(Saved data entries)
*****

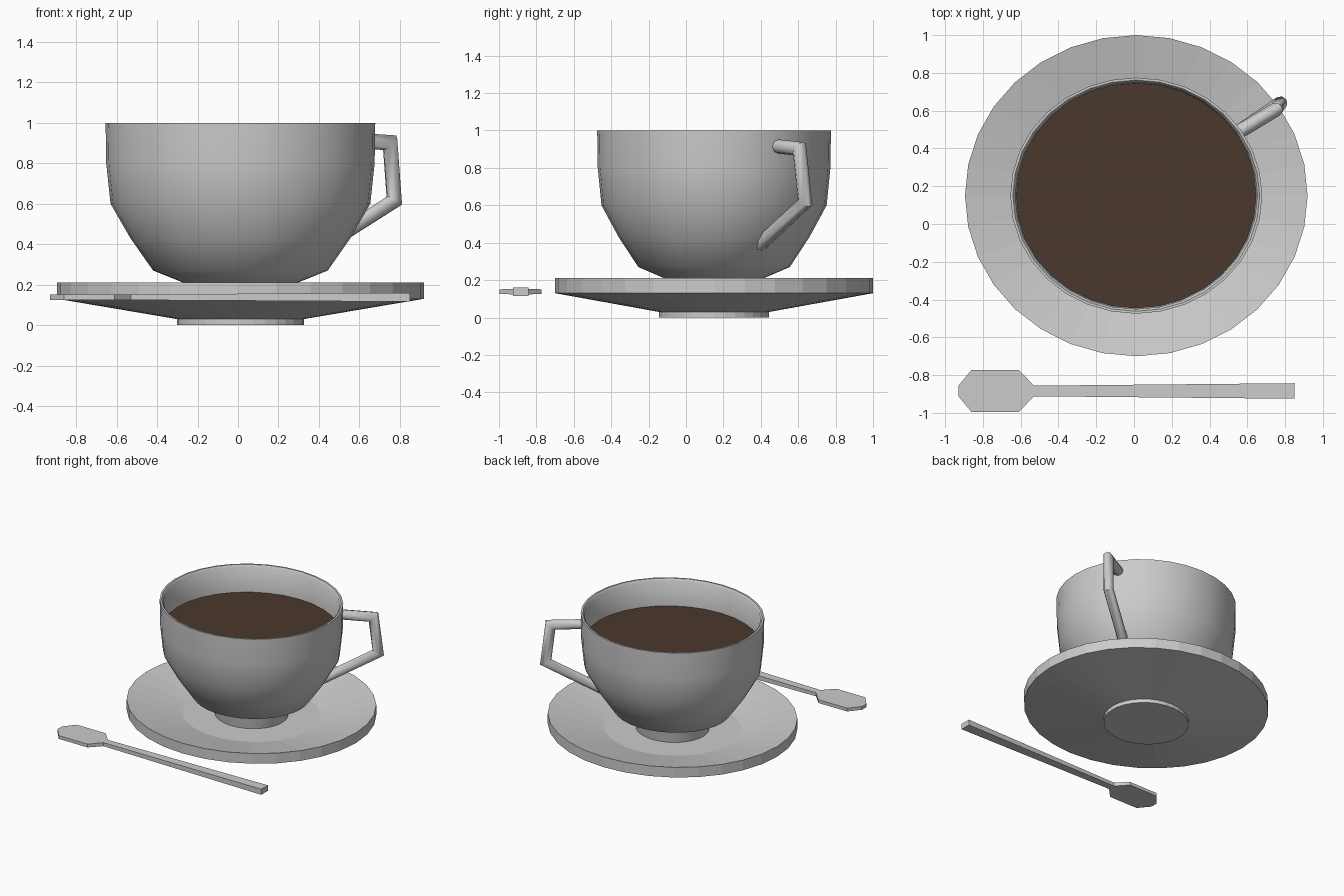
import bpy, bmesh, math
from mathutils import Vector

if "Cube" in bpy.data.objects:
    bpy.data.objects.remove(bpy.data.objects["Cube"])

CX, CY, SX, SIDES = 0.012, 0.15, 1.067, 32


def finish(bm, name, smooth=None):
    bmesh.ops.recalc_face_normals(bm, faces=bm.faces)
    mesh = bpy.data.meshes.new(name)
    bm.to_mesh(mesh)
    bm.free()
    ob = bpy.data.objects.new(name, mesh)
    bpy.context.collection.objects.link(ob)
    if smooth:
        bpy.ops.object.select_all(action='DESELECT')
        ob.select_set(True)
        bpy.context.view_layer.objects.active = ob
        bpy.ops.object.shade_smooth_by_angle(angle=math.radians(smooth))
    return ob


def skin(bm, rings):
    """Bridge consecutive vertex rings and cap both ends."""
    for a, b in zip(rings, rings[1:]):
        n = len(a)
        for i in range(n):
            bm.faces.new((a[i], a[(i + 1) % n], b[(i + 1) % n], b[i]))
    bm.faces.new(rings[0])
    bm.faces.new(rings[-1])


def lathe(name, profile, smooth=None):
    """Slightly oval turned shape from (radius, z) points."""
    bm = bmesh.new()
    angles = [2 * math.pi * i / SIDES for i in range(SIDES)]
    skin(bm, [[bm.verts.new((CX + SX * r * math.cos(a), CY + r * math.sin(a), z))
               for a in angles] for r, z in profile])
    return finish(bm, name, smooth)


# Saucer with foot and recessed well
lathe("saucer", [(0.295, 0), (0.295, 0.03), (0.85, 0.13), (0.85, 0.21), (0.47, 0.12)])

# Cup: foot, outer wall, rim, inner wall
lathe("cup", [(0.25, 0.115), (0.265, 0.21), (0.405, 0.27), (0.51, 0.43), (0.602, 0.60),
              (0.622, 0.80), (0.625, 1.0), (0.612, 1.0), (0.60, 0.985), (0.597, 0.80),
              (0.575, 0.61), (0.485, 0.45), (0.385, 0.30), (0.25, 0.25)], 40)

# Coffee surface
coffee = lathe("coffee", [(0.575, 0.65), (0.597, 0.79)], 30)
mat = bpy.data.materials.new("coffee_brown")
mat.diffuse_color = (0.07, 0.04, 0.026, 1)
mat.use_nodes = True
mat.node_tree.nodes["Principled BSDF"].inputs["Base Color"].default_value = mat.diffuse_color
coffee.data.materials.append(mat)

# Handle: mitred eight-sided tube
path = [Vector(p) for p in ((0.55, 0.485, 0.915), (0.752, 0.607, 0.902),
                            (0.773, 0.637, 0.615), (0.42, 0.395, 0.39))]
side = (path[1] - path[0]).cross(path[2] - path[1]).normalized()
dirs = [(b - a).normalized() for a, b in zip(path, path[1:])]
bm = bmesh.new()
rings = []
for i, p in enumerate(path):
    d0, d1 = dirs[max(i - 1, 0)], dirs[min(i, len(dirs) - 1)]
    t = (d0 + d1).normalized()
    up = t.cross(side).normalized() / t.dot(d1)
    rings.append([bm.verts.new(p + 0.038 * (side * math.cos(a) + up * math.sin(a)))
                  for a in (2 * math.pi * k / 8 for k in range(8))])
skin(bm, rings)
finish(bm, "handle", 50)

# Spoon: rectangular sections (x, half width, half thickness)
bm = bmesh.new()
skin(bm, [[bm.verts.new((x, -0.884 + sy * w, 0.138 + sz * t))
           for sy, sz in ((-1, -1), (1, -1), (1, 1), (-1, 1))]
          for x, w, t in ((-0.93, 0.027, 0.013), (-0.86, 0.112, 0.013), (-0.61, 0.112, 0.013),
                          (-0.53, 0.028, 0.014), (0.85, 0.041, 0.022))])
finish(bm, "spoon")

*****

Provide the count of lines in the records above that hold the word "path", with no other text.

4